The opponents in the EU in general and in Bulgaria are almost an equal number - 31 per cent in Bulgaria and 33% in the EU as a whole. About unconditional subsidies for farmers are 17% of the Bulgarians and 10 per cent of all the European citizens. Quite expectedly the biggest support for binding the subsidies with actions toward environment protection gave the inhabitants of Denmark where 69% of the respondents approved the proposal, while 22 per cent said they opposed it. This is the country that produces nearly 100 per cent of its energy from renewable sources and recently introduced green restrictions for buses and lorries, passing through some of the cities in the country. The biggest opponents are the citizens of Latvia - 49%, but the proponents should also not to be underestimated - 37 per cent.
In its proposal for the next multiannual financial framework (MFF) the European Commission raised another important issue - the neglect of small farmers -by proposing simplification of their access to direct payments. 44% in the entire EU responded positively. 61% of the citizens of Denmark said that small farms played important role in the social life of specific rural areas, while this opinion is shared by only 27% in Latvia and Malta.
An interesting element of the opinion poll is that it includes the question of buying mountain products. Quite recently, in an interview for euinside, Bulgarian MEP Maria Nedelcheva, a member of the Agriculture Committee in the European Parliament, said that this was one of the Bulgarian proposals for the reform - some kind of labelling, saying "mountain product" to be introduced. 65% of the respondents in the EU agree that there is benefit from buying such products.
It is important to note that there is only a small variation in the answers between the citizens of rural areas and urban regions than it was expected.
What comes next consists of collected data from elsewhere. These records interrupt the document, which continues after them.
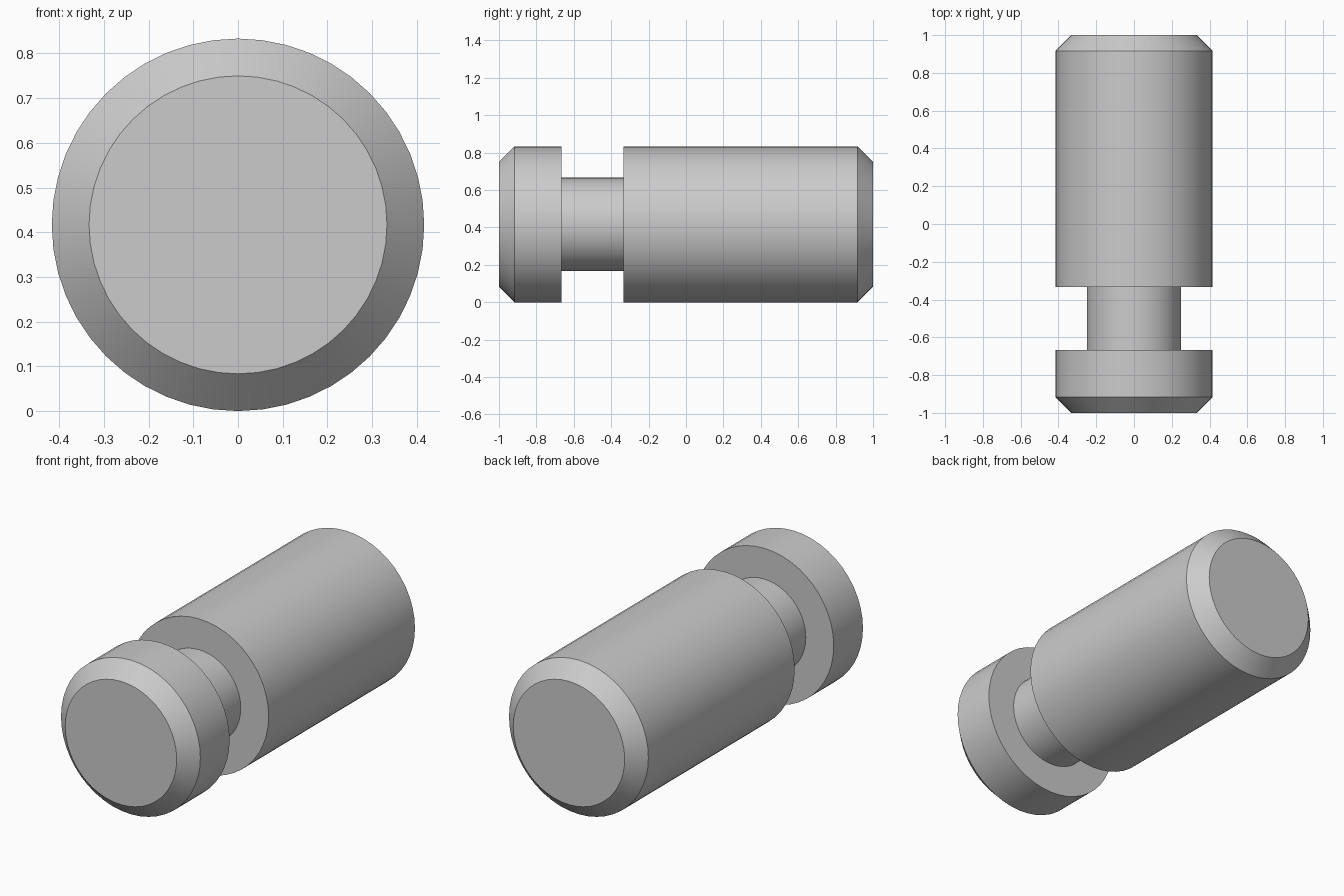
import bpy, bmesh, math
from mathutils import Vector, Matrix

if "Cube" in bpy.data.objects:
    bpy.data.objects.remove(bpy.data.objects["Cube"])

SEGMENTS = 48
R = 5 / 12          # outer radius
CHAMFER = 1 / 12
NECK = 0.25         # groove radius

# Half outline along the pin axis: (y, radius)
profile = [(-1, 0), (-1, R - CHAMFER), (-1 + CHAMFER, R),
           (-2 / 3, R), (-2 / 3, NECK), (-1 / 3, NECK), (-1 / 3, R),
           (1 - CHAMFER, R), (1, R - CHAMFER), (1, 0)]

# Grooved pin: one ring per profile point, bridged, with flat caps
bm = bmesh.new()
rings = []
for y, r in profile[1:-1]:
    rings.append([bm.verts.new((r * math.sin(a), y, R + r * math.cos(a)))
                  for a in (2 * math.pi * i / SEGMENTS for i in range(SEGMENTS))])
for a, b in zip(rings, rings[1:]):
    for i in range(SEGMENTS):
        j = (i + 1) % SEGMENTS
        bm.faces.new((a[i], a[j], b[j], b[i]))
bm.faces.new(rings[0])
bm.faces.new(rings[-1])
bmesh.ops.recalc_face_normals(bm, faces=bm.faces)

mesh = bpy.data.meshes.new("grooved_pin")
bm.to_mesh(mesh)
bm.free()
pin = bpy.data.objects.new("grooved_pin", mesh)
bpy.context.collection.objects.link(pin)

# Smooth sides, sharp rims
bpy.context.view_layer.objects.active = pin
pin.select_set(True)
bpy.ops.object.shade_smooth_by_angle(angle=math.radians(30))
According to Eurobarometer, rural areas inhabitants are just a little more inclined to focus on the social importance of small farms for the rural communities.
In general the results from the poll indicate a clear support for the proposal for reform of the CAP the way it was proposed by the European Commission. The same opinion is shared by the supporters of the specialised website for CAP reform, who are often the strongest critics of the farm policy. According to Jack Thurston, Eurobarometer's data must be taken with a small dose of doubt because the Commission pays for these polls and has a strong influence on the design of the poll.
Mr Thurston writes that Eurobarometer rarely puts questions that might give awkward answers for the EU. Moreover, the surveys are prone to ask loaded questions that appear almost guaranteed to produce the answers the Commission wants. The author admits, however, that there are very few other surveys on EU affairs nor of the scale of Eurobarometer in terms of sample size. According to him, the variations in the answers among the member states and the answers broken down by socio-demographic divisions can be quite informative for the real attitudes.
From this point of view, it would be extremely interesting to see what the final version Dacian Ciolos will present on October 12 of the reform. Moreover, this proposal will appear just days before the first big clash on the next budget of the Community, on 20-21 October in Brussels, which euinside will follow closely and on the ground.